Canadian performers included groups representing the Inland Tlingit of the far west to Baffin Island off the country’s eastern coast. Traditional performances tended to happen during the day, with pop, country and even hip-hop taking the open-air stage after the evening feast. The Jerry Cans, a high-energy rock band from Nunavut, was a big hit. Experimental cellist Cris Derksen from Vancouver improvised with the Dakhka Khwaan Dancers from Whitehorse.
Fairbanks fiddler Bill Stevens, backed up by Anchorage guitarist Richard Gelardin, played jigs with Canadian fiddlers and pickers like Boyd Benjamin from Old Crow and Ed Peekeekoot of Saskatchewan. The show moved into a big building called The Arbour as evening rain pounded the roof and dancers pounded the floor. “The band couldn’t even hear ourselves,” said Gelardin.
A fleet of skiffs manned by volunteers shuttled visitors to and from Moosehide throughout the day. Food for the feasts was provided free of charge by the Dawson City General Store, one of several local businesses that helped cover costs of the event. A concession stand stood ready to serve up burgers and salads between the communal feeds. Local youth from Dawson washed the dishes for a crowd that exceeded 1,000.
‘We will never be divided'
The Hän language is now taught in local schools, not just to Natives but to any student wanting to learn it. With recordings, scholarship and the Tr’ondëk Hwëch’in Heritage Department, it will not become extinct. But its survival has been by a thread. Although the tribe has about 1,100 citizens, only two fluent speakers are said to be alive.
One man fluent enough to have a conversation in Hän is Percy Henry. “Mahsi Cho,” used for “thank you” repeatedly at Moosehide, isn’t really a Hän word, he said as he cut up a beaver in the Moosehide cook house. “It’s French,” he said. “From ‘merci.’”
He pronounced the old word for “thanks” as a single-syllable version of “ha-yee,” a near rhyme with the Alaska ghost town of Dyea.
Henry is one of several names often mentioned as key figures in the revival of Hän songs and traditions, along with Julia Morberg and the late Archie Roberts.
But the special honor at this celebration was reserved for Laura Sanford, who died in 2010. On Saturday, a special plaque was unveiled that tells the story of how she kept Chief Isaac’s songs until his heirs were ready to reclaim them.
“Until now, no one has recognized these students,” said Doris Roberts. “I think they deserve it. And Laura was the main leader, an inspiration to all of us.”
An old recording of Sanford singing the “Eagle-Moosehide Song” was played. An emotional highlight came when a gift bag was given to her niece, Daisy Northway, who had traveled from Tok for the occasion, and she was embraced by the students, now adults.
On Sunday an Anglican church service took place in the Arbour. “Amazing Grace” and “Jesus Loves Me” were sung and the Lord’s Prayer recited, all in Hän.

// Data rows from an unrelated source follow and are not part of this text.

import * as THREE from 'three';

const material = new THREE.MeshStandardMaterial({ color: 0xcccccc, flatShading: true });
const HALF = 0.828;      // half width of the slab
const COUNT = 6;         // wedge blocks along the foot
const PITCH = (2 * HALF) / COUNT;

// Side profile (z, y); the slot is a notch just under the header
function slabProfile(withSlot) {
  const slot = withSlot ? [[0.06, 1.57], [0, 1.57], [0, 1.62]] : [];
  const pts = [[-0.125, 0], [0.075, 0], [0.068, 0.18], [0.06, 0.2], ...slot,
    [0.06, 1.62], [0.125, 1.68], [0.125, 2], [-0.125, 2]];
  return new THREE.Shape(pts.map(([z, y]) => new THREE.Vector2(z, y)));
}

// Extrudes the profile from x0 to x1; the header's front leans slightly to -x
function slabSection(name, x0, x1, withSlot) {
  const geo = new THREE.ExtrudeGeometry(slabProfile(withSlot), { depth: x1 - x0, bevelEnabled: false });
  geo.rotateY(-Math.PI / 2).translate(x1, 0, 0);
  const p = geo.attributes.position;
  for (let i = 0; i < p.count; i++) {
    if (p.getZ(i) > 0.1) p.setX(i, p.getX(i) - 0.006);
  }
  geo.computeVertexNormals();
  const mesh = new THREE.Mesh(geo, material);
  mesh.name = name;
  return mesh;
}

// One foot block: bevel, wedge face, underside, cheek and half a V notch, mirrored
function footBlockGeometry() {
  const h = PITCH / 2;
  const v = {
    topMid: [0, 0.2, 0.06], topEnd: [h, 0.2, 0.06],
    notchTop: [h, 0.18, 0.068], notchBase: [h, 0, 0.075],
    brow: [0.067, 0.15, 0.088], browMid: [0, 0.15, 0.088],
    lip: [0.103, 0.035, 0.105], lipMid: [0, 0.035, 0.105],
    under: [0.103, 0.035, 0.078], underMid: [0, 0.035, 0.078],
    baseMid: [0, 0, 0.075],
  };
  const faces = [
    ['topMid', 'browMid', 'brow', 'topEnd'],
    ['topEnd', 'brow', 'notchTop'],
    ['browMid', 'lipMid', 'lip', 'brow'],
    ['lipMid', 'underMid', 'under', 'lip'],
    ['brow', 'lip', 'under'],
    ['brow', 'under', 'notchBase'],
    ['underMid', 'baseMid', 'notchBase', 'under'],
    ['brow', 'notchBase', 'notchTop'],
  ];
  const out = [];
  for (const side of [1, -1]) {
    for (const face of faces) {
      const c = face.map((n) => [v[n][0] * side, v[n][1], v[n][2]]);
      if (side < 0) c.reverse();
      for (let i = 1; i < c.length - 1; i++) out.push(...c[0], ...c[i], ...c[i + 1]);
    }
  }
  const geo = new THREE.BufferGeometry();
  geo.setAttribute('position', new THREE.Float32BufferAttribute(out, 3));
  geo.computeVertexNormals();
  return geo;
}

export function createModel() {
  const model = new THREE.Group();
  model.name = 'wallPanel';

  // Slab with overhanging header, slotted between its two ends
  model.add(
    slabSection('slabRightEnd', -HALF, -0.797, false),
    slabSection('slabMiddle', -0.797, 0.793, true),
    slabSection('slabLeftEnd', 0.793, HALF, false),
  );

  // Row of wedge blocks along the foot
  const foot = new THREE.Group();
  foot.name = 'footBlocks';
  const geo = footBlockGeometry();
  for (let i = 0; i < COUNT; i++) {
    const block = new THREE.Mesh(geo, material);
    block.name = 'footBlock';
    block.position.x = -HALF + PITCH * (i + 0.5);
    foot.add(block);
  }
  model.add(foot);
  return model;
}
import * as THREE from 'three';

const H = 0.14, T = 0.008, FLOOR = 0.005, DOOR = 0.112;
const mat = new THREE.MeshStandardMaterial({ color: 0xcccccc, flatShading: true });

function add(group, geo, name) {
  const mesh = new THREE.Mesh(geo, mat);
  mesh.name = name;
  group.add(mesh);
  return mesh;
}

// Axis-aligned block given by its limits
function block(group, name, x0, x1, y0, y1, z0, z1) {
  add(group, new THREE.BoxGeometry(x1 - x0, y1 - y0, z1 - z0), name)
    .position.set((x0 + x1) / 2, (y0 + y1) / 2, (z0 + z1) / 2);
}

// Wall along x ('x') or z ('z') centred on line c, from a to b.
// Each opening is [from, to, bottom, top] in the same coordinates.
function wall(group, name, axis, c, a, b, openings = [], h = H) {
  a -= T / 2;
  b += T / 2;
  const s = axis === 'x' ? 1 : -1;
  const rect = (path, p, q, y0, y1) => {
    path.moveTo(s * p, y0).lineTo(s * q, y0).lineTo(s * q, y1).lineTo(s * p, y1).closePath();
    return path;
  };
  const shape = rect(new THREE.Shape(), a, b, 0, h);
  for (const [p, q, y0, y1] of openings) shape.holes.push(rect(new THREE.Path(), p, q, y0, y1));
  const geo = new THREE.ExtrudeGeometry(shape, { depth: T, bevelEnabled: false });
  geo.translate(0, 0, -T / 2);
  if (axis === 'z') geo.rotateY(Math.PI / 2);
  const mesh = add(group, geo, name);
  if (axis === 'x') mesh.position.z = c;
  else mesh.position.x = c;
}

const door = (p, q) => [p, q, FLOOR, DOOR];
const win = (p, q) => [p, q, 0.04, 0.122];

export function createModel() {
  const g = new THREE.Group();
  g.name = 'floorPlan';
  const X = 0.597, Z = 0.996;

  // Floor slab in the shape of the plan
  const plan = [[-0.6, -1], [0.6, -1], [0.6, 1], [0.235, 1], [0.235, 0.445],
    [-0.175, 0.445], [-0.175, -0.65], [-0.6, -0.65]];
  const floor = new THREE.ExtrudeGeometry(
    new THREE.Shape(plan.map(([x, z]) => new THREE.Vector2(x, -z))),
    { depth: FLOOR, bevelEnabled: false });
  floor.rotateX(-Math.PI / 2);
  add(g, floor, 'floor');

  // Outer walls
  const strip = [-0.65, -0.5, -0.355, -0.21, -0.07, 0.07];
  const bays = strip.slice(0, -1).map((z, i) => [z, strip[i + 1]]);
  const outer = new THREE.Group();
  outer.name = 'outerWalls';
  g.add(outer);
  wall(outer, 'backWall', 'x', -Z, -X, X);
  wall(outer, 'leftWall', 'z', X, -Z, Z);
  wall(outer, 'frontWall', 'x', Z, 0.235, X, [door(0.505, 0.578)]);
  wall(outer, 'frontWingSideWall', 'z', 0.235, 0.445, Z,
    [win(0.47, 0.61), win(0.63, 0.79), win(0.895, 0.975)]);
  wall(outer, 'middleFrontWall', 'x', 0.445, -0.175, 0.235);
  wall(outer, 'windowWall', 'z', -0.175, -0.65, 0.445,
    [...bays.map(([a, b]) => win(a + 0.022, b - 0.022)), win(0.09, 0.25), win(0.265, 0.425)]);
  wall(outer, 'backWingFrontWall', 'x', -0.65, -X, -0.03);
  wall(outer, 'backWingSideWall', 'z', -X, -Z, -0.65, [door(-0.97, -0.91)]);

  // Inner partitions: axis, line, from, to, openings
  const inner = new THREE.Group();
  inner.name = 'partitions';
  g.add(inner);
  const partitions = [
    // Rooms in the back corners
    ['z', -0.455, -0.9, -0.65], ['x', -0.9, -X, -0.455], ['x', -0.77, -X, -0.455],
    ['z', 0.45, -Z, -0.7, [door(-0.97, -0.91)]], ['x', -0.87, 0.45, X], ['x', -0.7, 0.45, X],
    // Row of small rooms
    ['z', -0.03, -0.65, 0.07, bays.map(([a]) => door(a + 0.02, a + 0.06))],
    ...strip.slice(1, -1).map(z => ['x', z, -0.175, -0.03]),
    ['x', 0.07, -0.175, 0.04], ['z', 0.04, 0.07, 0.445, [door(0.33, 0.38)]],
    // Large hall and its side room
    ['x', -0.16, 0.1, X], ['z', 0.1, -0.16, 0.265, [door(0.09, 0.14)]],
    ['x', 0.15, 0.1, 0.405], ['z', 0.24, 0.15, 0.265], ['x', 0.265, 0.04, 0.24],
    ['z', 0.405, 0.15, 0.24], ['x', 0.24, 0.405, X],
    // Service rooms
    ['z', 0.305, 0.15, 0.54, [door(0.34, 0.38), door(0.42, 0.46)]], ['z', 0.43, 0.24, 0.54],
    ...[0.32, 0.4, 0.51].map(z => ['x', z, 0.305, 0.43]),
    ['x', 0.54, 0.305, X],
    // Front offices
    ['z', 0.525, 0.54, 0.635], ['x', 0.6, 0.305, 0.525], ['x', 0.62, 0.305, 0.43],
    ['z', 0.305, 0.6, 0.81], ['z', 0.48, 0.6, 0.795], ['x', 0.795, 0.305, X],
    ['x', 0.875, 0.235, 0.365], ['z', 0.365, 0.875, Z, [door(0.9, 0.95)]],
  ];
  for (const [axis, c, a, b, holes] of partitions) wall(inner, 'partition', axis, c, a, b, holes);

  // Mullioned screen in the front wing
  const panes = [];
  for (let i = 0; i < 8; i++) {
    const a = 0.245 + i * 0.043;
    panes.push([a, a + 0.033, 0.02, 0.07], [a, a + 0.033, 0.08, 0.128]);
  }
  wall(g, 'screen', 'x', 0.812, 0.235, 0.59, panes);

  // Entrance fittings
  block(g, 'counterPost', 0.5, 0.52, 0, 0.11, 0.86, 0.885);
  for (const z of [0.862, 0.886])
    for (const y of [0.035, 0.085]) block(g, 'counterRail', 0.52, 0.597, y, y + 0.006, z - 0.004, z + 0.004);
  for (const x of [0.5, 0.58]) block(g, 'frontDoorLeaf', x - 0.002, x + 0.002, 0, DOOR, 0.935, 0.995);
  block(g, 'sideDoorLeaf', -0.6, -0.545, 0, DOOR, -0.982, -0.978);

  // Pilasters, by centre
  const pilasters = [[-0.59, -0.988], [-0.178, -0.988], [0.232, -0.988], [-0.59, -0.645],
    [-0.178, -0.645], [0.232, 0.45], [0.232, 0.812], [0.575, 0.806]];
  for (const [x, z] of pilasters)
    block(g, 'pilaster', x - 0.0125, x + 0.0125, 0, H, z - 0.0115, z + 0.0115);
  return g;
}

As the celebration drew to a conclusion, practical gifts for visitors -- coffee pots, coolers -- were laid out on a large blue tarp. People tossed tobacco into the Sacred Fire, which had been kept burning day and night, rain or sun, for all four days. The flags were lowered.
“Flags are important to our people,” said Madeline deRepentigny, who leads the Hän Dancers. “We didn’t have cloth flags, of course, but we had things like flags that served the same purpose.”
That purpose was not to designate national identity, she said, but “to help you find your way.”
One of the Hän songs is “The Flag Song,” which mentions both the Canadian and Yukon flags specifically.
Also among the closing dances was a reprise of the “Eagle-Moosehide Song.” DeRepentigny said it was originally composed for a potlatch held between the two villages when they learned that an international border would run between their villages and feared they would not see one another again.
She explained its meaning thus:
“The Hän people are one. We will never be divided by an imaginary line.”